Exercise instructions:
Copy out each line of the data below in which "SIDES" appears.

Dataset extract:
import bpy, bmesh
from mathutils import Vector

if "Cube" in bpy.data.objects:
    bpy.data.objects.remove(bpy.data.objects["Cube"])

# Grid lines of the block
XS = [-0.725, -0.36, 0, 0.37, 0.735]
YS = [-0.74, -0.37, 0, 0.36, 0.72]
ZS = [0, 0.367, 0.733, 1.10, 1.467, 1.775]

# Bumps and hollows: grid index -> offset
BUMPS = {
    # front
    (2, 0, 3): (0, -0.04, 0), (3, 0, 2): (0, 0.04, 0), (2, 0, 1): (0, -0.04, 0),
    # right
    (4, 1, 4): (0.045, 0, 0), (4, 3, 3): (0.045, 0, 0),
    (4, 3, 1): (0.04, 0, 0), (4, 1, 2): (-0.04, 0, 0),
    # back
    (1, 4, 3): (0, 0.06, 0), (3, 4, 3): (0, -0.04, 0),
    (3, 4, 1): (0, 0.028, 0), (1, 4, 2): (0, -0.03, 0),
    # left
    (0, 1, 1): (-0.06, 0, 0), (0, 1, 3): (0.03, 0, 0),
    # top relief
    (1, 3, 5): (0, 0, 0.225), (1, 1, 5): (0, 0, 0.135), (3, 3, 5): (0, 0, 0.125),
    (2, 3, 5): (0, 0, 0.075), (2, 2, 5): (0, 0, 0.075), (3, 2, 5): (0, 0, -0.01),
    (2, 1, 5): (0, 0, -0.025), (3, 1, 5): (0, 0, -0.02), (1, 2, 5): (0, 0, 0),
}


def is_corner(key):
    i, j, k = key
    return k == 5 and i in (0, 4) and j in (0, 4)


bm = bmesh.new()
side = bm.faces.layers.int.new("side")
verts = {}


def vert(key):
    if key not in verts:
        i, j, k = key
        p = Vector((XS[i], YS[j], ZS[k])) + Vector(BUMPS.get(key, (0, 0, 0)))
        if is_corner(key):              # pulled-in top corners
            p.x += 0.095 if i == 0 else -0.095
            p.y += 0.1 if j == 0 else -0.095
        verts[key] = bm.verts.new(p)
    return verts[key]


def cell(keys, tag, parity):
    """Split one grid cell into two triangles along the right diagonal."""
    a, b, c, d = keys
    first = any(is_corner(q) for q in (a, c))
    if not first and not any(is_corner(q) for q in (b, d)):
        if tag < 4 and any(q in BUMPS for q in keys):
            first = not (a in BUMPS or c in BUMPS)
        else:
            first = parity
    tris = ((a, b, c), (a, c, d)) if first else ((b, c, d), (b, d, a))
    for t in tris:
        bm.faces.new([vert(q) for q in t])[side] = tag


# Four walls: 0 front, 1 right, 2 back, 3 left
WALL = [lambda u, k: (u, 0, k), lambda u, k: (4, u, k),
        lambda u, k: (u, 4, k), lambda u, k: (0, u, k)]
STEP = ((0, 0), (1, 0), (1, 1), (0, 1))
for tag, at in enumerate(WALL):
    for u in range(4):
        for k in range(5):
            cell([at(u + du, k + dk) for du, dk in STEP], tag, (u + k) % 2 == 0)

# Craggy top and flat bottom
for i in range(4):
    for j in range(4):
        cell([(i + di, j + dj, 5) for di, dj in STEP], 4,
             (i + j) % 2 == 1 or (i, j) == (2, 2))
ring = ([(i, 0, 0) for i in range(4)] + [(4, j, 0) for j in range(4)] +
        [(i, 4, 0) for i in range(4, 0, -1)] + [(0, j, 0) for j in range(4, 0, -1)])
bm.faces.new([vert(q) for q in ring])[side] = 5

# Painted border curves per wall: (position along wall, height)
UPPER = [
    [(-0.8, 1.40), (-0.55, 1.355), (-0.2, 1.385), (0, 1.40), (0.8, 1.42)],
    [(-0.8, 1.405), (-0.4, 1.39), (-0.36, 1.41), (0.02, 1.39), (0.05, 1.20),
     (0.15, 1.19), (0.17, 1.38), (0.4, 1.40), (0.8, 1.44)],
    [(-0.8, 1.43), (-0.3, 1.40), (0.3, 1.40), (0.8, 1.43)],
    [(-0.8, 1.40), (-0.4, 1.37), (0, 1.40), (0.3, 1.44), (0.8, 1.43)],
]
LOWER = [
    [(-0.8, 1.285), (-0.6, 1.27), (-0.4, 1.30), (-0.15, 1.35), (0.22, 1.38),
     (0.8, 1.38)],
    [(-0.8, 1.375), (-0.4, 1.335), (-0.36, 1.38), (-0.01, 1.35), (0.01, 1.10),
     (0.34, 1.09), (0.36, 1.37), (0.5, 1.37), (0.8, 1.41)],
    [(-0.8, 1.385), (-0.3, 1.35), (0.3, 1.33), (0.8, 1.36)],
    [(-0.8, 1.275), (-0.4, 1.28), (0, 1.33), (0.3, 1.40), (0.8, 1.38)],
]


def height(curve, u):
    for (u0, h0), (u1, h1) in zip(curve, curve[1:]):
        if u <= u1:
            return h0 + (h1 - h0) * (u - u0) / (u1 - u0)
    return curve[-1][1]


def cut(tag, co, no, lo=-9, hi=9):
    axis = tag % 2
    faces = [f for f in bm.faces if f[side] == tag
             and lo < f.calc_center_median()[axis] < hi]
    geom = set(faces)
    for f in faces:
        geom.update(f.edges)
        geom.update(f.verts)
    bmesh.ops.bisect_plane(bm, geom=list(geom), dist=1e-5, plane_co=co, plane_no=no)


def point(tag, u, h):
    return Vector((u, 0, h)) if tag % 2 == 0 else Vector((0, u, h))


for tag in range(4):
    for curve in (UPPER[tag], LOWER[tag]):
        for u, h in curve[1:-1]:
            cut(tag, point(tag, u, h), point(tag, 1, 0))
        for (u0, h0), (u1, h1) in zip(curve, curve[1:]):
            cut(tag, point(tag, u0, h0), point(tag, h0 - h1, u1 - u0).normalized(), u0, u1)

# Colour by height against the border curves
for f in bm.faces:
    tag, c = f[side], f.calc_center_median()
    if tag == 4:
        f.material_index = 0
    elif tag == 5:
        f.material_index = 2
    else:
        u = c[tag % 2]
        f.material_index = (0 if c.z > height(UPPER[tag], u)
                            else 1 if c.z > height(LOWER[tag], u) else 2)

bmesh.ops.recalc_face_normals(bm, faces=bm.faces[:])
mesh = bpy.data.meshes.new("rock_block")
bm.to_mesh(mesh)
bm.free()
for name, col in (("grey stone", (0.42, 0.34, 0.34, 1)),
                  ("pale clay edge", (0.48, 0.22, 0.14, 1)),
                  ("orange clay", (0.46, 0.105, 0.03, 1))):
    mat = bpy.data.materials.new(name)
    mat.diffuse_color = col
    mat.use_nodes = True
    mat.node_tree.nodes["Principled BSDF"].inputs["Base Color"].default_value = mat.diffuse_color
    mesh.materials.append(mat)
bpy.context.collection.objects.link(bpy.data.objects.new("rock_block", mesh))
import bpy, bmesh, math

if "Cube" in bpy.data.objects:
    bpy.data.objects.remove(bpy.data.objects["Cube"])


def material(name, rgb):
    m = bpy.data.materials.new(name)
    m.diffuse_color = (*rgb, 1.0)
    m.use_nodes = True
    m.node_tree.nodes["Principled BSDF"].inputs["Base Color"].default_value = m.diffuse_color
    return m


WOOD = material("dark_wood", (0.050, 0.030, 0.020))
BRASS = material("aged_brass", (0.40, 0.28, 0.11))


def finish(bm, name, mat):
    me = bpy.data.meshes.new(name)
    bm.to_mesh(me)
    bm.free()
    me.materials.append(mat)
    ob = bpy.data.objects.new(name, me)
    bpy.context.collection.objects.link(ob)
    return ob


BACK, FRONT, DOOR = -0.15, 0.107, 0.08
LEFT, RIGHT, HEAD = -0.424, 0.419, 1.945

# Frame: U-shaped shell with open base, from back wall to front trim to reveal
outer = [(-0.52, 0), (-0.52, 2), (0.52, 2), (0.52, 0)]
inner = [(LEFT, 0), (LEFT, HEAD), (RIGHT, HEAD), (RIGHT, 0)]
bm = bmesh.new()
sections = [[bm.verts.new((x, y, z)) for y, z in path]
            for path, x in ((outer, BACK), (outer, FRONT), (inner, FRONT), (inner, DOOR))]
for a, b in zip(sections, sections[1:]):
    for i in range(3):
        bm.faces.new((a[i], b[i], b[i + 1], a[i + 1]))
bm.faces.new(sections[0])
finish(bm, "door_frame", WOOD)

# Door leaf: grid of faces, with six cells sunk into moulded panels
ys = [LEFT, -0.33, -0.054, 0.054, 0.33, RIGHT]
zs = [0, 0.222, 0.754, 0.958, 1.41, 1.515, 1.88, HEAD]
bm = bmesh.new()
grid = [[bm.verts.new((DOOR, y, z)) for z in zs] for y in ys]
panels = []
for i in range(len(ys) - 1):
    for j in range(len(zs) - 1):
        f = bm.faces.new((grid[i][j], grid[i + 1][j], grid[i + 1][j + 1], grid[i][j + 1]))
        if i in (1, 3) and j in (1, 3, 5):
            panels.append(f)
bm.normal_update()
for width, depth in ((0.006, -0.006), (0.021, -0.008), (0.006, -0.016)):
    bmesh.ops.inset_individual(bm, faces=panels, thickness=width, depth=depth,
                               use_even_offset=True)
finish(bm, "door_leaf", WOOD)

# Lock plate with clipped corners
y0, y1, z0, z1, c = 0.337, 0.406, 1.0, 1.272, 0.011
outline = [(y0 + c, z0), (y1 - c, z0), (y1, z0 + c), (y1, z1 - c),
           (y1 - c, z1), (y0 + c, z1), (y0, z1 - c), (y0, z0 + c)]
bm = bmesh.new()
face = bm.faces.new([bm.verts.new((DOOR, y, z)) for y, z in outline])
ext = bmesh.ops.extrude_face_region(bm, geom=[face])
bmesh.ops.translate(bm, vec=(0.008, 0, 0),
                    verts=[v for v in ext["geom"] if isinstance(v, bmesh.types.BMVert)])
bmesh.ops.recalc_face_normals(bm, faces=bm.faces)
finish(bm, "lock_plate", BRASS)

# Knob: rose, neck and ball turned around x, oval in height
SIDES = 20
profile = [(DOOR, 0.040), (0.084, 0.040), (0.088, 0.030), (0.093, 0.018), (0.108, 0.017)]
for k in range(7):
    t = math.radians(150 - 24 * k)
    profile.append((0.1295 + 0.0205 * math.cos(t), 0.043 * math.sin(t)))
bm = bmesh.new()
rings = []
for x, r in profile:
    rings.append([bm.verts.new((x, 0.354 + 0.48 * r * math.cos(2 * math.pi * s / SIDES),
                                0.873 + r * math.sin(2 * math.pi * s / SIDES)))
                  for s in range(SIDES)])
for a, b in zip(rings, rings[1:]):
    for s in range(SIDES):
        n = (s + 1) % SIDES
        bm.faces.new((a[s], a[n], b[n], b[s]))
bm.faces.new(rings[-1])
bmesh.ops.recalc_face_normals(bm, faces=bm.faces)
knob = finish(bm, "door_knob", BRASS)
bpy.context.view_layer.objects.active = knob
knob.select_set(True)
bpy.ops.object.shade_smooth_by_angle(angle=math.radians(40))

Written solution:
SIDES = 20
    rings.append([bm.verts.new((x, 0.354 + 0.48 * r * math.cos(2 * math.pi * s / SIDES),
                                0.873 + r * math.sin(2 * math.pi * s / SIDES)))
                  for s in range(SIDES)])
    for s in range(SIDES):
        n = (s + 1) % SIDES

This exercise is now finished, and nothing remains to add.